Representative democracy benefits from new combinations of deliberation and voting
Persistent problems of representative democracy can be addressed with clever combinations of deliberation and voting, for Dutch democracy particularly: the structural complaint of citizens that they are not heard and seen and the 'stop and go' culture of governing. So argues Frank Hendriks, Professor of Comparative Governance at Tilburg University, whose book Rethinking Democratic Innovation came out recently.
In Rethinking Democratic Innovation, Hendriks discusses both the theory and practice of democratic innovation worldwide. Compared to many countries discussed in this book, Dutch democracy is actually not doing so badly, Frank Hendriks states. But there are always reasons for democratic renewal, both positive and negative.
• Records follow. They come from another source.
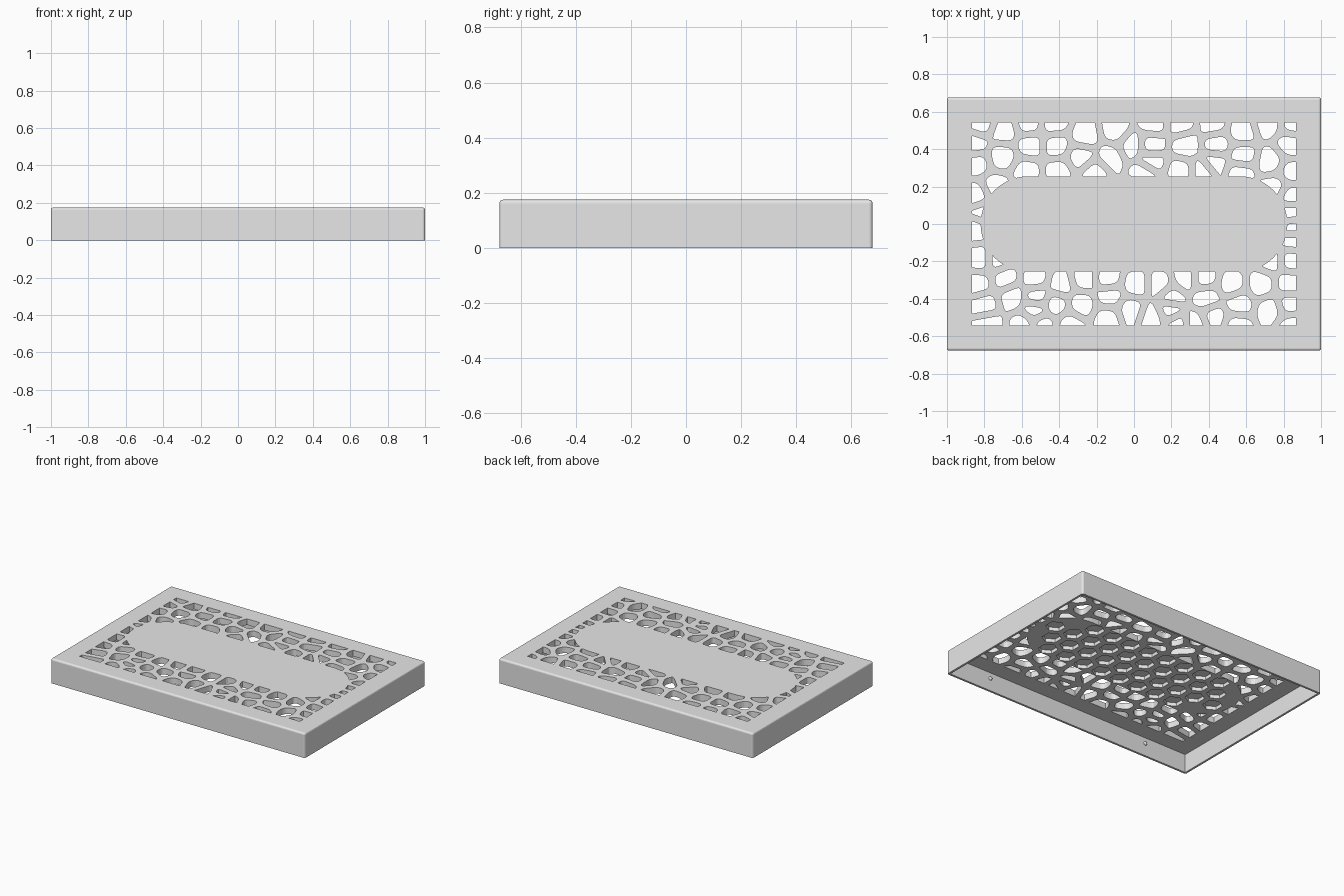
import bpy, bmesh, math
from mathutils import Vector

HALF_X, HALF_Y, HEIGHT = 1.0, 0.677, 0.175
WALL, CEILING = 0.015, 0.132
WINDOW_X, WINDOW_Y = 0.865, 0.543
PANEL_X, PANEL_R = 0.82, 0.255
RIB = 0.019

# Cell sites in hundredths: row height -> positions along the row
ROWS = {
    54: (-81, -56, -43, 10, 25, 42, 71, 86), 50: (-70, -10, 58), 47: (-26,),
    42: (-85, -55, -42, -1, 9, 28, 44, 84), 36: (-71, -28, -13, 58),
    33: (-84, 9, 43, 73), 28: (-57, -41, -21, 6, 25, 37, 57, 84),
    20: (-74, 75), 15: (-84, 84), 6: (-81, 84), -2: (-84, 85), -9: (85,),
    -19: (-82, -73, 73, 84),
    -29: (-69, -53, -27, -14, 27, 38), -32: (-83, -39, 1, 14, 52, 68, 83),
    -39: (-65, -52, -13, 20, 39), -43: (-80, -42, -28, 56, 83),
    -46: (-53, -2, 19, 73), -50: (-14, 10, 43),
    -54: (-78, -59, -49, -34, 23, 33, 55, 84),
}

old = bpy.data.objects.get("Cube")
if old:
    bpy.data.objects.remove(old, do_unlink=True)

grey = bpy.data.materials.new("plain grey")
grey.use_nodes = True
grey.diffuse_color = (0.8, 0.8, 0.8, 1)
grey.node_tree.nodes["Principled BSDF"].inputs["Base Color"].default_value = (0.8, 0.8, 0.8, 1)


def prisms(name, outlines, z0, z1):
    """One object holding an upright prism for each outline."""
    bm = bmesh.new()
    for outline in outlines:
        low = [bm.verts.new((p.x, p.y, z0)) for p in outline]
        high = [bm.verts.new((p.x, p.y, z1)) for p in outline]
        bm.faces.new(low[::-1])
        bm.faces.new(high)
        for i in range(len(low)):
            j = (i + 1) % len(low)
            bm.faces.new((low[i], low[j], high[j], high[i]))
    mesh = bpy.data.meshes.new(name)
    bm.to_mesh(mesh)
    bm.free()
    mesh.materials.append(grey)
    obj = bpy.data.objects.new(name, mesh)
    bpy.context.collection.objects.link(obj)
    return obj


def rectangle(hx, hy):
    return [Vector(p) for p in ((-hx, -hy), (hx, -hy), (hx, hy), (-hx, hy))]


def apply(obj, modifier):
    bpy.context.view_layer.objects.active = obj
    bpy.ops.object.modifier_apply(modifier=modifier.name)


def subtract(obj, cutter, keep=False):
    cut = obj.modifiers.new("cut", "BOOLEAN")
    cut.operation, cut.solver, cut.object = "DIFFERENCE", "EXACT", cutter
    apply(obj, cut)
    if not keep:
        bpy.data.objects.remove(cutter, do_unlink=True)


def clip(poly, normal, limit):
    """Keep the part of a convex outline where p.normal <= limit."""
    out = []
    for i, a in enumerate(poly):
        b = poly[(i + 1) % len(poly)]
        da, db = a.dot(normal) - limit, b.dot(normal) - limit
        if da <= 0:
            out.append(a)
        if da * db < 0:
            out.append(a.lerp(b, da / (da - db)))
    return out


def tidy(poly):
    return [p for i, p in enumerate(poly) if (p - poly[i - 1]).length > 0.0015]


def area(poly):
    return sum(p.cross(poly[(i + 1) % len(poly)]) for i, p in enumerate(poly)) / 2


def rounded(poly, reach=0.032, steps=4):
    out = []
    for i, p in enumerate(poly):
        ends = []
        for q in (poly[i - 1], poly[(i + 1) % len(poly)]):
            length = (q - p).length
            ends.append(p.lerp(q, min(reach, length * 0.45) / length))
        for k in range(steps + 1):
            t = k / steps
            out.append(ends[0].lerp(p, t).lerp(p.lerp(ends[1], t), t))
    return out


def cells():
    """Inset, rounded cells around the sites, trimmed to the window."""
    sites = [Vector((x, y)) / 100 for y, xs in ROWS.items() for x in xs]
    hidden = [Vector((i * 0.15, y)) for i in range(-4, 5) for y in (-0.15, 0.15)]
    hidden += [Vector((s * 0.72, 0.03)) for s in (-1, 1)]
    for site in sites:
        poly = rectangle(1.2, 1.2)
        for other in sites + hidden:
            if other != site and len(poly) > 2:
                n = (other - site).normalized()
                poly = clip(poly, n, n.dot((site + other) / 2) - RIB)
        poly = tidy(poly)
        if len(poly) < 3:
            continue
        poly = rounded(poly)
        for n, limit in (((1, 0), WINDOW_X), ((-1, 0), WINDOW_X),
                         ((0, 1), WINDOW_Y), ((0, -1), WINDOW_Y)):
            poly = clip(poly, Vector(n), limit)
        poly = tidy(poly)
        if len(poly) > 2 and area(poly) > 0.0003:
            yield poly


# Hollow cover with softened outer edges
cover = prisms("cover", [rectangle(HALF_X, HALF_Y)], 0, HEIGHT)
bm = bmesh.new()
bm.from_mesh(cover.data)
edges = [e for e in bm.edges if max(v.co.z for v in e.verts) > 0.1]
bmesh.ops.bevel(bm, geom=edges, offset=0.013, segments=4, profile=0.5, affect="EDGES")
bm.to_mesh(cover.data)
bm.free()
subtract(cover, prisms("cavity", [rectangle(HALF_X - WALL, HALF_Y - WALL)], -0.1, CEILING))

# Solid panel with round ends, kept free of openings
panel_outline = []
for side in (1, -1):
    for k in range(33):
        a = math.pi * (k / 32 - 0.5)
        centre = Vector((PANEL_X - PANEL_R, 0))
        panel_outline.append(side * (centre + PANEL_R * Vector((math.cos(a), math.sin(a)))))

# Organic openings through the top
openings = prisms("openings", list(cells()), 0.1, 0.2)
subtract(openings, prisms("panel", [panel_outline], 0.05, 0.25))
subtract(cover, openings)

# Honeycomb recesses under the panel
hexagons = []
pitch = 0.15
for row in range(4):
    y = (row - 1.5) * pitch * 0.84
    for col in range(-6, 7):
        x = (col + 0.5 * (row % 2) - 0.25) * pitch
        overrun = max(abs(x) - (PANEL_X - PANEL_R), 0)
        if math.hypot(overrun, y) < PANEL_R - 0.055:
            hexagons.append([Vector((x, y)) + 0.064 * Vector((math.sin(-k * math.pi / 3), math.cos(k * math.pi / 3)))
                             for k in range(6)])
subtract(cover, prisms("honeycomb", hexagons, 0.1, CEILING + 0.025))

# Small snap bumps on the inner long walls
for x in (-0.65, 0.65):
    for side, label in ((-1, "front"), (1, "back")):
        bpy.ops.mesh.primitive_uv_sphere_add(segments=16, ring_count=8, radius=0.013,
                                             location=(x, side * (HALF_Y - WALL), 0.09))
        bump = bpy.context.object
        bump.name = label + "_snap_bump"
        bump.data.materials.append(grey)
        bpy.ops.object.shade_smooth_by_angle()
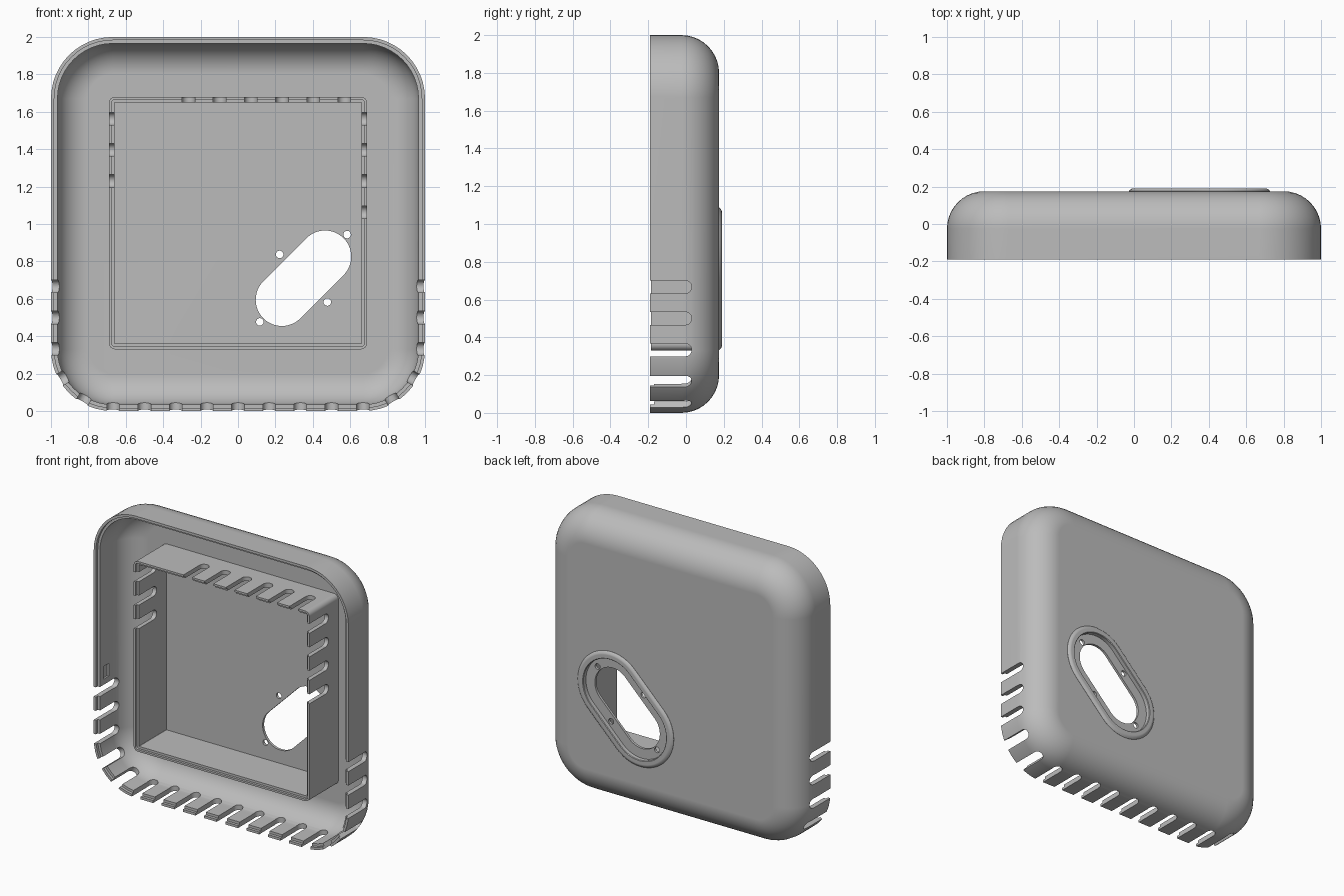
import bpy, bmesh
from math import pi, sin, cos, radians
from mathutils import Vector

if "Cube" in bpy.data.objects:
    bpy.data.objects.remove(bpy.data.objects["Cube"], do_unlink=True)

grey = bpy.data.materials.new("plain_grey")
grey.use_nodes = True
grey.diffuse_color = (0.5, 0.5, 0.5, 1)
grey.node_tree.nodes["Principled BSDF"].inputs["Base Color"].default_value = (0.5, 0.5, 0.5, 1)


def outline(half_u, half_v, r, seg=12):
    """Rounded rectangle; a stadium when half_v equals r."""
    pts = []
    for k, (su, sv) in enumerate(((1, 1), (-1, 1), (-1, -1), (1, -1))):
        for i in range(seg + 1):
            a = (k + i / seg) * pi / 2
            pts.append((su * (half_u - r) + r * cos(a), sv * (half_v - r) + r * sin(a)))
    return pts


def loft(bm, rings, closed=False):
    """Skin equal rings of points; cap the ends or join last to first."""
    loops = [[bm.verts.new(p) for p in ring] for ring in rings]
    n = len(loops[0])
    pairs = list(zip(loops, loops[1:]))
    if closed:
        pairs.append((loops[-1], loops[0]))
    else:
        bm.faces.new(loops[0])
        bm.faces.new(loops[-1])
    for a, b in pairs:
        for i in range(n):
            j = (i + 1) % n
            bm.faces.new((a[i], a[j], b[j], b[i]))


def finish(name, bm):
    bmesh.ops.remove_doubles(bm, verts=bm.verts, dist=1e-5)
    bmesh.ops.recalc_face_normals(bm, faces=bm.faces)
    mesh = bpy.data.meshes.new(name)
    bm.to_mesh(mesh)
    bm.free()
    mesh.materials.append(grey)
    ob = bpy.data.objects.new(name, mesh)
    bpy.context.collection.objects.link(ob)
    return ob


def upright(half_x, half_z, r, y, cz=1.0):
    return [Vector((u, y, cz + v)) for u, v in outline(half_x, half_z, r)]


def tilted(half_u, r, y):
    """Stadium ring on the 45 degree axis of the opening."""
    c = cos(pi / 4)
    return [Vector((0.35 + (u - v) * c, y, 0.71 + (u + v) * c))
            for u, v in outline(half_u, r, r)]


def slot(bm, x, z, angle, reach):
    """Round-ended cutter crossing a wall at (x, z), pointing along angle."""
    d = Vector((cos(angle), 0, sin(angle)))
    t = Vector((-sin(angle), 0, cos(angle)))
    shape = outline(0.034, 0.2, 0.034, 6)
    loft(bm, [[Vector((x, -0.17, z)) + d * s + t * u + Vector((0, v, 0))
               for u, v in shape] for s in (-reach, reach)])


def cut(ob, cutter):
    cutter.hide_render = True
    mod = ob.modifiers.new("cut", "BOOLEAN")
    mod.operation = "DIFFERENCE"
    mod.solver = "EXACT"
    mod.object = cutter
    select(ob)
    bpy.ops.object.modifier_apply(modifier=mod.name)
    bpy.data.objects.remove(cutter, do_unlink=True)


def select(ob):
    bpy.ops.object.select_all(action="DESELECT")
    ob.select_set(True)
    bpy.context.view_layer.objects.active = ob


def shade(ob):
    select(ob)
    bpy.ops.object.shade_smooth_by_angle(angle=radians(30))
    mod = ob.modifiers.new("flat_face_normals", "WEIGHTED_NORMAL")
    mod.keep_sharp = True


# Shell: outside, rounded back edge, then inside back out to the stepped rim
FRONT, BACK, FILLET, WALL, CORNER = -0.19, 0.175, 0.2, 0.035, 0.33
N = 10


def arc(radius):
    return [(FILLET - radius * cos(i / N * pi / 2),
             BACK - FILLET + radius * sin(i / N * pi / 2)) for i in range(N + 1)]


inner = arc(FILLET - WALL)[::-1]
profile = inner + [(WALL, FRONT + 0.02), (WALL / 2, FRONT + 0.02), (WALL / 2, FRONT),
                   (0, FRONT)] + arc(FILLET)
bm = bmesh.new()
loft(bm, [upright(1 - d, 1 - d, CORNER - d, y) for d, y in profile])
shell = finish("shell", bm)

# Vent slots along the bottom, lower sides and lower corners
bm = bmesh.new()
for i in range(9):
    slot(bm, (i - 4) / 6, 0.02, -pi / 2, 0.12)
for side in (1, -1):
    for i in range(3):
        slot(bm, side * 0.98, (i + 2) / 6, 0, 0.12)
    for deg in (30, 60):
        a = radians(deg)
        slot(bm, side * (0.67 + 0.31 * cos(a)), 0.33 - 0.31 * sin(a), -side * a if side > 0 else pi + a, 0.12)
cut(shell, finish("slot_cutter", bm))

# Shallow pockets on the inner side walls
bm = bmesh.new()
for side in (1, -1):
    loft(bm, [[Vector((side * x, -0.1 + u, 0.785 + v))
               for u, v in ((-0.03, -0.045), (0.03, -0.045), (0.03, 0.045), (-0.03, 0.045))]
              for x in (0.94, 0.978)])
cut(shell, finish("pocket_cutter", bm))

# Recessed seat, oblong opening and four screw holes in the back
bm = bmesh.new()
loft(bm, [tilted(0.373, 0.21, y) for y in (0.158, 0.3)])
cut(shell, finish("seat_cutter", bm))
bm = bmesh.new()
loft(bm, [tilted(0.303, 0.14, y) for y in (0, 0.3)])
c = cos(pi / 4)
for u, v in ((0.33, 0), (-0.33, 0), (0, 0.18), (0, -0.18)):
    loft(bm, [upright(0.02, 0.02, 0.02, y, 0) for y in (0, 0.3)])
    bm.verts.ensure_lookup_table()
    bmesh.ops.translate(bm, verts=bm.verts[-104:],
                        vec=(0.35 + (u - v) * c, 0, 0.71 + (u + v) * c))
cut(shell, finish("opening_cutter", bm))
shade(shell)

# Raised lip around the seat
bm = bmesh.new()
lip = ((0.262, 0.168), (0.262, 0.176), (0.256, 0.183), (0.246, 0.189), (0.238, 0.19),
       (0.214, 0.19), (0.21, 0.186), (0.21, 0.168))
loft(bm, [tilted(r + 0.163, r, y) for r, y in lip], closed=True)
shade(finish("opening_lip", bm))

# Inner square frame with a stepped front edge
bm = bmesh.new()
steps = ((0, 0.15), (0, -0.185), (0.014, -0.185), (0.014, -0.168), (0.03, -0.168), (0.03, 0.15))
loft(bm, [upright(0.69 - d, 0.675 - d, 0.034 - d, y, 1.005) for d, y in steps], closed=True)
frame = finish("inner_frame", bm)

# Slots in the top and upper sides of the frame
bm = bmesh.new()
for i in range(6):
    slot(bm, -0.265 + i / 6, 1.665, pi / 2, 0.06)
for side, count in ((-1, 3), (1, 4)):
    for i in range(count):
        slot(bm, side * 0.675, 1.563 - i / 6, 0, 0.06)
cut(frame, finish("frame_slot_cutter", bm))
shade(frame)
Positive reasons are related to the emergence of new opportunities for public learning, driven by new technologies and experiments that proved successful.
Negative reasons, when it comes to the Netherlands, are two main ones: the lack of responsiveness of political democracy and, as a result, the feeling of many citizens that they are not heard and seen; and the "stop and go” culture of governing – jumping to conclusions in policymaking where pause and reflection would have been better; standstill where things should be pushed through and implemented.
Hybrid innovations, new combinations of vote-centric and talk-centric democratic innovation, can add sharpness to our representative democracy, according to Hendriks. Particularly combinations of deliberation and voting that are able to touch different audiences and values. For example, Antwerp has developed a variant of participatory budgeting new-style, in which residents develop, discuss and select improvement proposals for the city together with the involvement of the broader public via digital public voting. In Ireland, the combination of citizens’ assembly and referendum, also well embedded in existing political democracy, led to breakthroughs on same-sex marriage and abortion. "There is no one way to engage citizens in the democratic process, nor is there one way to enrich representative democracy with hybrid innovation. Context sensitivity and practical wisdom are called for," Hendriks says.
Learning to innovate
Much has already been tried in recent decades in terms of citizen participation, also in the Netherlands: variants of public consultation, co-determination, local referendums; variants of interactive policymaking, do-ocracy, citizen initiative, participatory budgeting, lottery democracy, digital deliberation and voting, facilitated by new methods and techniques. But there is much chaff among the wheat, Hendriks argues. "We must continue to critically examine what works and what doesn't and what may or may not warrant further development."
"With hybrid innovations, we can harness the power of society to strengthen democratic governance," Hendriks says. "A vital civil society is needed to keep representative democracy sharp and on its toes."